In the returning episode of Empire, “Death Will Have His Day,” Lucious, Cookie, Jamal and Andre were in an uproar. The four couldn’t stand the thought of Camilla controlling Empire, and in an effort to take back what was theirs’s, they banded together and fought for their company.
The Bechdel, Russo, and Race Test
“Death Will Have His Day” did not pass the Bechdel test but it did pass the Russo and race test.
While there were several named women in “Death Will Have His Day” and there were several instances where some of these named women talked to each other, “Death Will Have His Day” did not pass the Bechdel, and the episode did not pass this test because whenever named women talked to each other, men were mentioned. As to the Russo and race test, however, “Death Will Have His Day” did pass these diversity tests.
There were two LGBTI characters in “Death Will Have His Day,” Henthrop and Jamal, and “Death Will Have His Day” passed the Russo test because both of these characters were not solely defined by their sexual orientation (e.g., Henthrop was also defined as being a financier and Jamal was defined as being a musician) and because their removal from “Death Will Have His Day” would have significantly affected the episode’s plotline (e.g., their removal from the episode would have significantly affected the plot because they had their own plotline).
“Death Will Have His Day” passed the race test because there were several non-White individuals in the episode and there were many instances where some of the non-White individuals in “Death Will Have His Day” talked to each other without mentioning White people.
*The Bechdel test entails three requirements:
1. It has to have at least two (named) women in it
2. Who talk to each other
3. About something besides a man
**The Vito Russo test entails three requirements:
1. The show contains a character that is identifiably lesbian, gay, bisexual, intersex and/or transgender
2. The character must not be solely or predominately defined by her sexual orientation, gender identity and/or as being intersex
3.The character must be tied into the plot in such a way that her removal would have a significant effect
***The race or people of color (POC) test has three requirements:
1. It has two people of color in it
2. Who talk to each other
3. About something other than a White person
****Just because a show passes the Bechdel, Russo and race test does not mean that it is not sexist, heterosexist, racist and/or cissexist, etc.

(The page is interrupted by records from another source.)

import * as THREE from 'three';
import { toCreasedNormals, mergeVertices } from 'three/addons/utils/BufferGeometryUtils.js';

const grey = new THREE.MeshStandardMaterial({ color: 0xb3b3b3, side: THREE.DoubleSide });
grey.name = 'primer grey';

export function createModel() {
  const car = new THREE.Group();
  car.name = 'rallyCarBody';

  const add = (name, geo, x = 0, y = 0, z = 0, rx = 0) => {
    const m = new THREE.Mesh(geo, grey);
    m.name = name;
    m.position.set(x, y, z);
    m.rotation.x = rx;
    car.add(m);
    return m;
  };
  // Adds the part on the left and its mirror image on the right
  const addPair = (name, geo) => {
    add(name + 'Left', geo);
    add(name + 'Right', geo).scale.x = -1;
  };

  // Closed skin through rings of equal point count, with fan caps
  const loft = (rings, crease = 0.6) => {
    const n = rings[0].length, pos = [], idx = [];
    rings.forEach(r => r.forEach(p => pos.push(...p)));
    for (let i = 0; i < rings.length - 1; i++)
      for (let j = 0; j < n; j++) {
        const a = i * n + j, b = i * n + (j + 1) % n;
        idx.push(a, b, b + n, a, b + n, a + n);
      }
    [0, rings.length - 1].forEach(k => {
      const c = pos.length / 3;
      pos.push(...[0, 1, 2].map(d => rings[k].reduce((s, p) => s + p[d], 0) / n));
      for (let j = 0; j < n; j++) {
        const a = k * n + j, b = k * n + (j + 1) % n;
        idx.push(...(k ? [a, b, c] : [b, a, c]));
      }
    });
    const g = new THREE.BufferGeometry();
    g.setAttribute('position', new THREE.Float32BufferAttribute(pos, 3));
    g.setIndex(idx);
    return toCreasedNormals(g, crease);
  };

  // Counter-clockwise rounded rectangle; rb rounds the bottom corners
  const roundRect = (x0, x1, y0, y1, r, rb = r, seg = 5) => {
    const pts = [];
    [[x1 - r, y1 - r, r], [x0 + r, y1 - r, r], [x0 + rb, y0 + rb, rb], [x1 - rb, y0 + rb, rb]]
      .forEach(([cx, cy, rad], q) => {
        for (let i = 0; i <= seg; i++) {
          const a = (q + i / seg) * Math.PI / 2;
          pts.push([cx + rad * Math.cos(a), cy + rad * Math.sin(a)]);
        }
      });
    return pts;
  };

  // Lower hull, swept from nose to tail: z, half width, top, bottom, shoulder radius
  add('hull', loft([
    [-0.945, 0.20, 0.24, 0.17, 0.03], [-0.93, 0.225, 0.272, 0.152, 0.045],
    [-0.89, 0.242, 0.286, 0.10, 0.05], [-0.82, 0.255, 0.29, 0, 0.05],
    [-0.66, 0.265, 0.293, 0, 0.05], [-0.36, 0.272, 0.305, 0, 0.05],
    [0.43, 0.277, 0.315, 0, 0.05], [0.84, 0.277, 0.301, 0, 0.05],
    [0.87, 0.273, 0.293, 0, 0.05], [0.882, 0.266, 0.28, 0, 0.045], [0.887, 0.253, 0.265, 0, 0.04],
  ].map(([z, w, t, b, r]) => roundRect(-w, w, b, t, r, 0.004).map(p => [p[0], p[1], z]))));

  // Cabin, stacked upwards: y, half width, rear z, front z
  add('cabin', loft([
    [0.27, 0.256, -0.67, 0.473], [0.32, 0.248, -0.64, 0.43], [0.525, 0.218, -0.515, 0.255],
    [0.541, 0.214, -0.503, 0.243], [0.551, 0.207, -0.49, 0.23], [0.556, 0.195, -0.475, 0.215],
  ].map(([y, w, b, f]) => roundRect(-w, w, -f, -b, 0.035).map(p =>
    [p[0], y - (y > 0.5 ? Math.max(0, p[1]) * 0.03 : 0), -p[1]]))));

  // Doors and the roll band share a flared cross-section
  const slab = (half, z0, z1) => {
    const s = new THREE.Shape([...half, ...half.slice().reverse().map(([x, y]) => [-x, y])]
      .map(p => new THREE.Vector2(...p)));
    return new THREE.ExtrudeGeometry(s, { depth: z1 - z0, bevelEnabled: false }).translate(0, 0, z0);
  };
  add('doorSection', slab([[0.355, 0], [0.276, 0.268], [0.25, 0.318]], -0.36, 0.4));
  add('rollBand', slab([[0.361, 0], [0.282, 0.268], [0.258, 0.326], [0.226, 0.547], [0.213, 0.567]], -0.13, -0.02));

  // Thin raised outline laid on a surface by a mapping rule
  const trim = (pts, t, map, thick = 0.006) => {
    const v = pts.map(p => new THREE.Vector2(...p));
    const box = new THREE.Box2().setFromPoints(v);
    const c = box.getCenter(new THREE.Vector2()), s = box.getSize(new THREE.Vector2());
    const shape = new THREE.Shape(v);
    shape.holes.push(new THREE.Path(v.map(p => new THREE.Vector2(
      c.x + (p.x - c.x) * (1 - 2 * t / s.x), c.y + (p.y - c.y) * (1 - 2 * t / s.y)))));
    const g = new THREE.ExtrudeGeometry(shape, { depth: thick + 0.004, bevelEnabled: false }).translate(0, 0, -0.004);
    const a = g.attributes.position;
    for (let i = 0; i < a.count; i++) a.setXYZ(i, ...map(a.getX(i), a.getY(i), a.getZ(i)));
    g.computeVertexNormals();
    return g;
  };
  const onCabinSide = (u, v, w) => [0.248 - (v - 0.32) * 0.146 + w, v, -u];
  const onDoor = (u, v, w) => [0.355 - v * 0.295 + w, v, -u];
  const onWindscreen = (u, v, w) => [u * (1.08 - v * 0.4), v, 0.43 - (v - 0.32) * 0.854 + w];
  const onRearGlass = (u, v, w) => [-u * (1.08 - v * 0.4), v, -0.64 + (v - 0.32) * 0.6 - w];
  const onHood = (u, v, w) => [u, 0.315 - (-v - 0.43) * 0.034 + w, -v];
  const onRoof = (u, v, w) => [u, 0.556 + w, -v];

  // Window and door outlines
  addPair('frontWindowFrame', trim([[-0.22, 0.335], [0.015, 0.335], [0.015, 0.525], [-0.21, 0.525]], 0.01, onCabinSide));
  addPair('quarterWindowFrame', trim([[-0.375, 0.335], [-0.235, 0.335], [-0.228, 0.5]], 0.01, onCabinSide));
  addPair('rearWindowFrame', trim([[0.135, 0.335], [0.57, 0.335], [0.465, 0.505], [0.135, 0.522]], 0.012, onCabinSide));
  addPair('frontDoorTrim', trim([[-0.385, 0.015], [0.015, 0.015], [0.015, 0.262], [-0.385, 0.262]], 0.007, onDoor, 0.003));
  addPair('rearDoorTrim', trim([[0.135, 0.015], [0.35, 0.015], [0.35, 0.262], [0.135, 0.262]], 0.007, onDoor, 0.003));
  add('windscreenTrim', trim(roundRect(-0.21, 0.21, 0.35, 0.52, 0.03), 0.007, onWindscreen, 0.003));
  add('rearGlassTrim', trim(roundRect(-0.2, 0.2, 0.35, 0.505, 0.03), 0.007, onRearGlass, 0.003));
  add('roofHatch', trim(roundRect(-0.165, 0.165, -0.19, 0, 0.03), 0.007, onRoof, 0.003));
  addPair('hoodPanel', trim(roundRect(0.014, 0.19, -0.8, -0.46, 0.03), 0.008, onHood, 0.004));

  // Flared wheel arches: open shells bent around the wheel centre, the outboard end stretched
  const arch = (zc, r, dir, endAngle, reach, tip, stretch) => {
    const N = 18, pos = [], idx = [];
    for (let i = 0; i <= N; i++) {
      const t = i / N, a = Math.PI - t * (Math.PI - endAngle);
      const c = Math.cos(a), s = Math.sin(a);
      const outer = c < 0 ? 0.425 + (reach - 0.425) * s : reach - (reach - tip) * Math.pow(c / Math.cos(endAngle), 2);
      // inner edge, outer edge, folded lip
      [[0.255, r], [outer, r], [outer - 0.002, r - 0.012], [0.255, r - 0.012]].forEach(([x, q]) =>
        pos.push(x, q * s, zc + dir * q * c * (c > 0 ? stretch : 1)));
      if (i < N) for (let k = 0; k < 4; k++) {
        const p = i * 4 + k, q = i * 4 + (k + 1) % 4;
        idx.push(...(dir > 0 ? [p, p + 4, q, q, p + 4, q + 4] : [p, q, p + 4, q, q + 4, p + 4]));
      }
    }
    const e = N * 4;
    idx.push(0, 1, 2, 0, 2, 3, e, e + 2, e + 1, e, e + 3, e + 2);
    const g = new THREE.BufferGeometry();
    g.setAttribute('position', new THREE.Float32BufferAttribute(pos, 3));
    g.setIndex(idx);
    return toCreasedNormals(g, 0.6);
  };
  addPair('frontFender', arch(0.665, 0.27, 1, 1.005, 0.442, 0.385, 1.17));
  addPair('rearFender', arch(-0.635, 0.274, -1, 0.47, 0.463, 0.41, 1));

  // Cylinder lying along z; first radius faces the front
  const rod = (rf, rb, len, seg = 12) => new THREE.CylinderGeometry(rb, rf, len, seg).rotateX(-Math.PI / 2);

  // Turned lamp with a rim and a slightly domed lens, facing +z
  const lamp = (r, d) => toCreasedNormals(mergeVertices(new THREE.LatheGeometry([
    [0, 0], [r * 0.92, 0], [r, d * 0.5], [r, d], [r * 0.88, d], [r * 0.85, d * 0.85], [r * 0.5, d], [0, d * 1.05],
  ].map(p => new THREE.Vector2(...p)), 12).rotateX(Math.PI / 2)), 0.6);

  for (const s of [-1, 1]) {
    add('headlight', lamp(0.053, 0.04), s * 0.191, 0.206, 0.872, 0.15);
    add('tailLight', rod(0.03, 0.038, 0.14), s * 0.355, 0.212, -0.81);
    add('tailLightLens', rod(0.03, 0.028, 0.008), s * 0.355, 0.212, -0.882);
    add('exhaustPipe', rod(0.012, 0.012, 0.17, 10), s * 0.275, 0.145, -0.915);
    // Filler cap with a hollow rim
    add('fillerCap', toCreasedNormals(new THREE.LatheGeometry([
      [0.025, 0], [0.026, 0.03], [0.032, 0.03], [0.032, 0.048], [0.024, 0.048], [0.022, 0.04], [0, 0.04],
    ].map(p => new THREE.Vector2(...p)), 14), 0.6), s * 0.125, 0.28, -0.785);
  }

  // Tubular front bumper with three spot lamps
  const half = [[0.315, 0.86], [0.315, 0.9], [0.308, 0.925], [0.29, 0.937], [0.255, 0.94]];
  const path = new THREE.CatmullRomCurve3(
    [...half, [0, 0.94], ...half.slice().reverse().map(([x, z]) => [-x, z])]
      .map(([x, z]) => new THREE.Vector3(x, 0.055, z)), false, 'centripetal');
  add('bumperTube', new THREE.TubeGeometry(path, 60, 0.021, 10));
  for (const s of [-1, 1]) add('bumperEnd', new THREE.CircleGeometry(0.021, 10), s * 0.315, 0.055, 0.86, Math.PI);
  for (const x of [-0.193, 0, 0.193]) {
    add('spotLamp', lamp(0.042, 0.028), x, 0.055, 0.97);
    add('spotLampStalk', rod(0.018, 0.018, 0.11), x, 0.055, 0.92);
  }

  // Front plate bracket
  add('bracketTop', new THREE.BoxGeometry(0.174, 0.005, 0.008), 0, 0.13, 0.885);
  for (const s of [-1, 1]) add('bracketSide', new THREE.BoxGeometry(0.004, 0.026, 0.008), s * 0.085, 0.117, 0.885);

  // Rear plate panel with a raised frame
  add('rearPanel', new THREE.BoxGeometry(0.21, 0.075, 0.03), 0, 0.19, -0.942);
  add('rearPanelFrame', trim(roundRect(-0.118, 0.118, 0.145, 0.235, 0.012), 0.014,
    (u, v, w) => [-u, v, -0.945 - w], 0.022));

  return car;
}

The Bechdel, Russo and race test is only a bare minimum qualifier for the representation of LGBTI individuals, women and people of color in television. The failure to pass these tests also does not identify whether the central character was a woman, a person of color or a LGBTQI individual and it does not dictate the quality of the show.